** Input records follows **

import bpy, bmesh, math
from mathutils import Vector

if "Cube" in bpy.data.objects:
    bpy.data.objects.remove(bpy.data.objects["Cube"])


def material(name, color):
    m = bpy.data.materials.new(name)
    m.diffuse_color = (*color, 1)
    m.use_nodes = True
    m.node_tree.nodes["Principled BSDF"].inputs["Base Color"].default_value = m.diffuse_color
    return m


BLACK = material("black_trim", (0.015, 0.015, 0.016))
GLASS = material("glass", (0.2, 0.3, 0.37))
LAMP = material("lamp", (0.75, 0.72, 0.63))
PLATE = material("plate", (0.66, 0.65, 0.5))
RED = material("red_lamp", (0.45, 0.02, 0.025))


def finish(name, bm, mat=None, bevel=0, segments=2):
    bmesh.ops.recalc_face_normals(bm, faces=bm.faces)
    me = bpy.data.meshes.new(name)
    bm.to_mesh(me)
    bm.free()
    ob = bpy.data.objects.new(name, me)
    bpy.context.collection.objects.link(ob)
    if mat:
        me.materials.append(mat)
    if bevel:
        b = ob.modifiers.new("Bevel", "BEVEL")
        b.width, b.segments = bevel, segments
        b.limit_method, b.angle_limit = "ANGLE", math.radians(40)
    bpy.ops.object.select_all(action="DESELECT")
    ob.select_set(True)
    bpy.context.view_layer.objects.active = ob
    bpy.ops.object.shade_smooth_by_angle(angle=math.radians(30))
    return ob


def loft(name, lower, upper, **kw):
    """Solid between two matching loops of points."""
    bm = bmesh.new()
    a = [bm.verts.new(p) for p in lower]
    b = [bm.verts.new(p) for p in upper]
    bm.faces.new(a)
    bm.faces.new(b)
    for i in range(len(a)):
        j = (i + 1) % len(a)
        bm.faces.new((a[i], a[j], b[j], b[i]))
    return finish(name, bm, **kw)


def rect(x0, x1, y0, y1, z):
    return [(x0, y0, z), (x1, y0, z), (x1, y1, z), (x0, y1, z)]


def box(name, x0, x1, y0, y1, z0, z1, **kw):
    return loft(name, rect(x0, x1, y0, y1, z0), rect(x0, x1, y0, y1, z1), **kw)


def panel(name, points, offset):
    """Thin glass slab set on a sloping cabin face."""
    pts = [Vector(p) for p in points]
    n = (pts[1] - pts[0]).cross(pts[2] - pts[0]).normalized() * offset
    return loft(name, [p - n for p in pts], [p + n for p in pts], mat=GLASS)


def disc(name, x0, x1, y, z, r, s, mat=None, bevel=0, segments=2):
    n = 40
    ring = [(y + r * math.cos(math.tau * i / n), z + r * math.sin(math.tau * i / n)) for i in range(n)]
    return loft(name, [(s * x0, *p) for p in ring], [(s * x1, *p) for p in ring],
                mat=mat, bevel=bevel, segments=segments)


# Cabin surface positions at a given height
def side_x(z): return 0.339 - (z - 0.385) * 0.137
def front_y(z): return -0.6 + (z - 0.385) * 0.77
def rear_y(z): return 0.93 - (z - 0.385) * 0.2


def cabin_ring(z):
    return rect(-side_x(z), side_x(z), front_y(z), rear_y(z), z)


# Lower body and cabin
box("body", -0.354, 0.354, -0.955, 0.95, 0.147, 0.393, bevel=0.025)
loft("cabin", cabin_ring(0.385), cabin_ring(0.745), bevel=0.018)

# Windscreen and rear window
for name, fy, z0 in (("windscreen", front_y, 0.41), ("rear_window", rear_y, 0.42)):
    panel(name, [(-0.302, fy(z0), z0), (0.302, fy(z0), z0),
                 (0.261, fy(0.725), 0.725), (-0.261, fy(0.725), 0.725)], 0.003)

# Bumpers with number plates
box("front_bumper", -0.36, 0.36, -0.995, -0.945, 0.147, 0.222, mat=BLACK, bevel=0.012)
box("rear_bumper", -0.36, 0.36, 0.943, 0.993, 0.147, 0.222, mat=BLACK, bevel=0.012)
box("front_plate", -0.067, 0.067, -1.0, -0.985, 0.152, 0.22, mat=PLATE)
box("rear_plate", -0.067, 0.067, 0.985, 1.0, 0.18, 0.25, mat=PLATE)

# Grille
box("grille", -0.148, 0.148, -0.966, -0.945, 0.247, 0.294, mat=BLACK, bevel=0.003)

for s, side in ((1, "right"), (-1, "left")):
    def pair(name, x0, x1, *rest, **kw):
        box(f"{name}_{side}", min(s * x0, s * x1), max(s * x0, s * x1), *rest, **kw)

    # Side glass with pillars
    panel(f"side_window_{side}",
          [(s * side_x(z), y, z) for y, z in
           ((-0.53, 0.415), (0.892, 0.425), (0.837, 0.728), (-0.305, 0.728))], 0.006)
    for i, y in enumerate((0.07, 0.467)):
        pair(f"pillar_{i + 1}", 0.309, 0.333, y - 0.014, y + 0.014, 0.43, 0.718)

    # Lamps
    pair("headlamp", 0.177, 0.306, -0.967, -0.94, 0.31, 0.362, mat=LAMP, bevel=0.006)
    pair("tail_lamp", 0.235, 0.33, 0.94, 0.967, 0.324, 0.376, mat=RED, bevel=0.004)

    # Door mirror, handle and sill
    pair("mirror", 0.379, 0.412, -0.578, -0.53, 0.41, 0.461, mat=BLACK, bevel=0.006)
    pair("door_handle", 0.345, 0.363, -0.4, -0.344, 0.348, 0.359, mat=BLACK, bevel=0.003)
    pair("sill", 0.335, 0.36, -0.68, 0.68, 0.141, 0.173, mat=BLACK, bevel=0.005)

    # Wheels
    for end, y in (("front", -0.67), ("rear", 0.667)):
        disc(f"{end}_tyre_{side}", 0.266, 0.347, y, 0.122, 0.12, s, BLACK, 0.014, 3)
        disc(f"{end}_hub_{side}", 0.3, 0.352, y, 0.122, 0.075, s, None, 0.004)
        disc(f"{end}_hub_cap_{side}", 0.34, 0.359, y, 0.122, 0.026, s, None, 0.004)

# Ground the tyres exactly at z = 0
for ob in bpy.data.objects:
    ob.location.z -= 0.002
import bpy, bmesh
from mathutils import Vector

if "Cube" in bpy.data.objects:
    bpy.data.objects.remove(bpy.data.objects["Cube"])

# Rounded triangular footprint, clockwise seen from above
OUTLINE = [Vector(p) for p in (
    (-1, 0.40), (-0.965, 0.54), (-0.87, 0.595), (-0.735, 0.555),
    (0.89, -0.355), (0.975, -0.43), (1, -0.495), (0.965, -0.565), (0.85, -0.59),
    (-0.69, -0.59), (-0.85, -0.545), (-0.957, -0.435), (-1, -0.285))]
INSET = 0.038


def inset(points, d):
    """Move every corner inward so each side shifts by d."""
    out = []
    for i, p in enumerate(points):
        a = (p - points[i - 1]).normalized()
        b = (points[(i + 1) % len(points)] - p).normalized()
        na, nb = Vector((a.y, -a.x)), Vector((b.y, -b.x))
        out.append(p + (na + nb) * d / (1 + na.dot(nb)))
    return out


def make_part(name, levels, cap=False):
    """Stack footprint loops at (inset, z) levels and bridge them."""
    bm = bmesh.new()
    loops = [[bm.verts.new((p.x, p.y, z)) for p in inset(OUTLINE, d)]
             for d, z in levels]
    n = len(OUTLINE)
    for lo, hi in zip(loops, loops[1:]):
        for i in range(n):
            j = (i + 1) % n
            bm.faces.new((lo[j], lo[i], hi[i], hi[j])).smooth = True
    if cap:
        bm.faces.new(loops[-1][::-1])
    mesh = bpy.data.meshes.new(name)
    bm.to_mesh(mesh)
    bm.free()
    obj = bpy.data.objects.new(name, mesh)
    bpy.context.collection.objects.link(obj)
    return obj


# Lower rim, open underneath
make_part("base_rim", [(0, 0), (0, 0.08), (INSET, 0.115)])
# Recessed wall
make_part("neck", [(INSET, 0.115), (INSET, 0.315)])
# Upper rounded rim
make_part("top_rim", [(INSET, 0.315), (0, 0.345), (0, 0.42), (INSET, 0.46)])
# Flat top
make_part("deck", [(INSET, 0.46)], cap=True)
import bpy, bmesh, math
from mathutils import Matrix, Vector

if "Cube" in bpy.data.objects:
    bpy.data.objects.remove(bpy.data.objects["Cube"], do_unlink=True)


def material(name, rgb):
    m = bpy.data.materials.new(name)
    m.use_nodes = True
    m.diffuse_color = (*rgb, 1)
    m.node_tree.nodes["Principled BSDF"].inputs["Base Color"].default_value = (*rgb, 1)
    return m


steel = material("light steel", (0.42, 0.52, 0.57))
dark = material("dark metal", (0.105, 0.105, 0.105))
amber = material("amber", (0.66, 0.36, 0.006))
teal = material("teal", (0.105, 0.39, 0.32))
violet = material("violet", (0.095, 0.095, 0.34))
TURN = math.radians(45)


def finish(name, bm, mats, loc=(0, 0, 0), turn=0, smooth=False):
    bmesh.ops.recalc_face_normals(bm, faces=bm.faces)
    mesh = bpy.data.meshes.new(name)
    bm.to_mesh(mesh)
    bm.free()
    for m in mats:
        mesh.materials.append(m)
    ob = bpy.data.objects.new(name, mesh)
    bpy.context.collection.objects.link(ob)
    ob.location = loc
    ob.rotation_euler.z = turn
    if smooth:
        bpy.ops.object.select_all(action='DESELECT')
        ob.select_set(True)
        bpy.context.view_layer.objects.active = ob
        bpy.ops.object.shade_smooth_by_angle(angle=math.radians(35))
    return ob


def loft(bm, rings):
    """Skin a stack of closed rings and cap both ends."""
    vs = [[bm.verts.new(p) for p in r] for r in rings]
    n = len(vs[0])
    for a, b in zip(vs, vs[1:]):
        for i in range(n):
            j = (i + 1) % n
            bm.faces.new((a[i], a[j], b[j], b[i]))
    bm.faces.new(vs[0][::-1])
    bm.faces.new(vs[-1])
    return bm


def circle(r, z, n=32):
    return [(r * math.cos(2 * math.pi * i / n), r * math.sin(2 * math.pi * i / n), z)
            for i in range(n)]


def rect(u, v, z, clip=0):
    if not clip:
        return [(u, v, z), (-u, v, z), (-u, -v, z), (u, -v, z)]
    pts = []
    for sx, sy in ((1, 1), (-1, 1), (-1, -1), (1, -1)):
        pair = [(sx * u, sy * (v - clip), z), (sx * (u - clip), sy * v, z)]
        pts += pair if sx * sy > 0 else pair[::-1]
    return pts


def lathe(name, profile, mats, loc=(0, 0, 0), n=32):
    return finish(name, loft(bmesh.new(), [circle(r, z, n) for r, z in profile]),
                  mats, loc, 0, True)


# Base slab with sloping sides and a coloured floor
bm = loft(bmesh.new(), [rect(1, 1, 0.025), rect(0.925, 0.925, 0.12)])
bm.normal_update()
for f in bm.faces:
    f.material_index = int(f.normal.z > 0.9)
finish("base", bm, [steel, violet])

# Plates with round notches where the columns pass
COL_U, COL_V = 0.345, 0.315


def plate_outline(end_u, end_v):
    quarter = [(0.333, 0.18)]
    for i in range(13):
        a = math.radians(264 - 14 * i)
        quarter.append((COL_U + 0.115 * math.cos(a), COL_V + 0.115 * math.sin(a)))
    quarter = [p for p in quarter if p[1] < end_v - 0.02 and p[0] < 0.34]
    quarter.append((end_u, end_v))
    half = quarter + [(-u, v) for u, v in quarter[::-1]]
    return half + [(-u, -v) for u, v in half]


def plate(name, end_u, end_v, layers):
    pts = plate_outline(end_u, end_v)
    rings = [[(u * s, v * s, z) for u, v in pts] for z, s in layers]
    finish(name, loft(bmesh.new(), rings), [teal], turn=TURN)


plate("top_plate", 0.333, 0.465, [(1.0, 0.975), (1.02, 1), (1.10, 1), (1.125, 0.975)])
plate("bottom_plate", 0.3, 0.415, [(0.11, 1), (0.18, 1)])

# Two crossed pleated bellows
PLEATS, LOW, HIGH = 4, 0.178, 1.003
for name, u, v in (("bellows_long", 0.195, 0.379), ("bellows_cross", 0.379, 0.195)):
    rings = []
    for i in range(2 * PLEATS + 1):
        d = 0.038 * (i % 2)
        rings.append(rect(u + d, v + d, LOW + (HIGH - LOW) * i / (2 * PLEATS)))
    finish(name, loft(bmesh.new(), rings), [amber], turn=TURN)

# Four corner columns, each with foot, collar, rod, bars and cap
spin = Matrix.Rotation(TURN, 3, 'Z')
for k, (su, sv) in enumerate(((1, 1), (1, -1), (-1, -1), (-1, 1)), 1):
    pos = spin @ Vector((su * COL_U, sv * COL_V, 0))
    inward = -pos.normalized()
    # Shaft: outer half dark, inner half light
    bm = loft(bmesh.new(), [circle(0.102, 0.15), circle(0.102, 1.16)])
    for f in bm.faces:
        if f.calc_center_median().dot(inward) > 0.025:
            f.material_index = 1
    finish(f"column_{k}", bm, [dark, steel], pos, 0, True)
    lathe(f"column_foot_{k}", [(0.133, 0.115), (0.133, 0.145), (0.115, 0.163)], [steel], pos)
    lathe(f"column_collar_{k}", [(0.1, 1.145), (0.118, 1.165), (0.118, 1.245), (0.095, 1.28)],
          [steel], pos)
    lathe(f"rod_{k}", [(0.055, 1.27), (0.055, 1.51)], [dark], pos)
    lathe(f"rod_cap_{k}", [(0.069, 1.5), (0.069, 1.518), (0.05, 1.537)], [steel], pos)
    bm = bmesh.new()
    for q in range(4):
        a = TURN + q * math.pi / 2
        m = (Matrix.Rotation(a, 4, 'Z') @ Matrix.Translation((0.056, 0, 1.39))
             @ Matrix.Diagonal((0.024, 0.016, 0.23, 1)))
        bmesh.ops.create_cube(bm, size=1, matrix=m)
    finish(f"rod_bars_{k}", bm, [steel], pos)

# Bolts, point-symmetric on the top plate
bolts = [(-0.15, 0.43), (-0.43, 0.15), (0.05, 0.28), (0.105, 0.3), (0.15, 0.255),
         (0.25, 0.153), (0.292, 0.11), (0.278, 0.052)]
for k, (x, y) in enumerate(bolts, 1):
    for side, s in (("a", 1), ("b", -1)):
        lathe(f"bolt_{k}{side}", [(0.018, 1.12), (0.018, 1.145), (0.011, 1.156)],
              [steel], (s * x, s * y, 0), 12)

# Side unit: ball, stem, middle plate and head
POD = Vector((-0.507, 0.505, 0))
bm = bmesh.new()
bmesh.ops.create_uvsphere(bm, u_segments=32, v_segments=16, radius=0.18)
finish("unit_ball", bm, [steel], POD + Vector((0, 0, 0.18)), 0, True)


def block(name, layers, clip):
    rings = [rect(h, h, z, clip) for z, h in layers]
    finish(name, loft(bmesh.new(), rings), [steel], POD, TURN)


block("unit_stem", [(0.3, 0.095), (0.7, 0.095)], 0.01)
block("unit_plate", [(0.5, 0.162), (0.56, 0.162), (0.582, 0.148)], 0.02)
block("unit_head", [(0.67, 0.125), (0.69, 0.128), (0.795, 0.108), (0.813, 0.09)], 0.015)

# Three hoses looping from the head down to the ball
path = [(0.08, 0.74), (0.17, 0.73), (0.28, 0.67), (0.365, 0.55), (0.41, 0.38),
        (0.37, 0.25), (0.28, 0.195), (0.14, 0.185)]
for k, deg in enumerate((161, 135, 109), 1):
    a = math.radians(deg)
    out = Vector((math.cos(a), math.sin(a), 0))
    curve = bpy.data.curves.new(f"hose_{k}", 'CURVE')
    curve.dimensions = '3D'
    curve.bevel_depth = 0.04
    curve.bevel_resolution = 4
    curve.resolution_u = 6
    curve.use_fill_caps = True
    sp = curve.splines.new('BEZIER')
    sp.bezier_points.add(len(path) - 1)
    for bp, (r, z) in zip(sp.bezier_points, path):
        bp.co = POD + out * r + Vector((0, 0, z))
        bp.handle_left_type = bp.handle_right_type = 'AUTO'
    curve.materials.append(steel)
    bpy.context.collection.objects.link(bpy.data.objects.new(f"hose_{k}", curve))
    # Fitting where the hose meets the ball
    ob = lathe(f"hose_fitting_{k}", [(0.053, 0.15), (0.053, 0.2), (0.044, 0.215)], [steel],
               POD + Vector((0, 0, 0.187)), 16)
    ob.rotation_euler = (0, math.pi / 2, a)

** End of Input records **

• **About this task**:
Give back the records word for word. Start at the first line, end at the line containing "(0.015, 0.015, 0.016))", and include both.

• **Worked solution**:
import bpy, bmesh, math
from mathutils import Vector

if "Cube" in bpy.data.objects:
    bpy.data.objects.remove(bpy.data.objects["Cube"])


def material(name, color):
    m = bpy.data.materials.new(name)
    m.diffuse_color = (*color, 1)
    m.use_nodes = True
    m.node_tree.nodes["Principled BSDF"].inputs["Base Color"].default_value = m.diffuse_color
    return m


BLACK = material("black_trim", (0.015, 0.015, 0.016))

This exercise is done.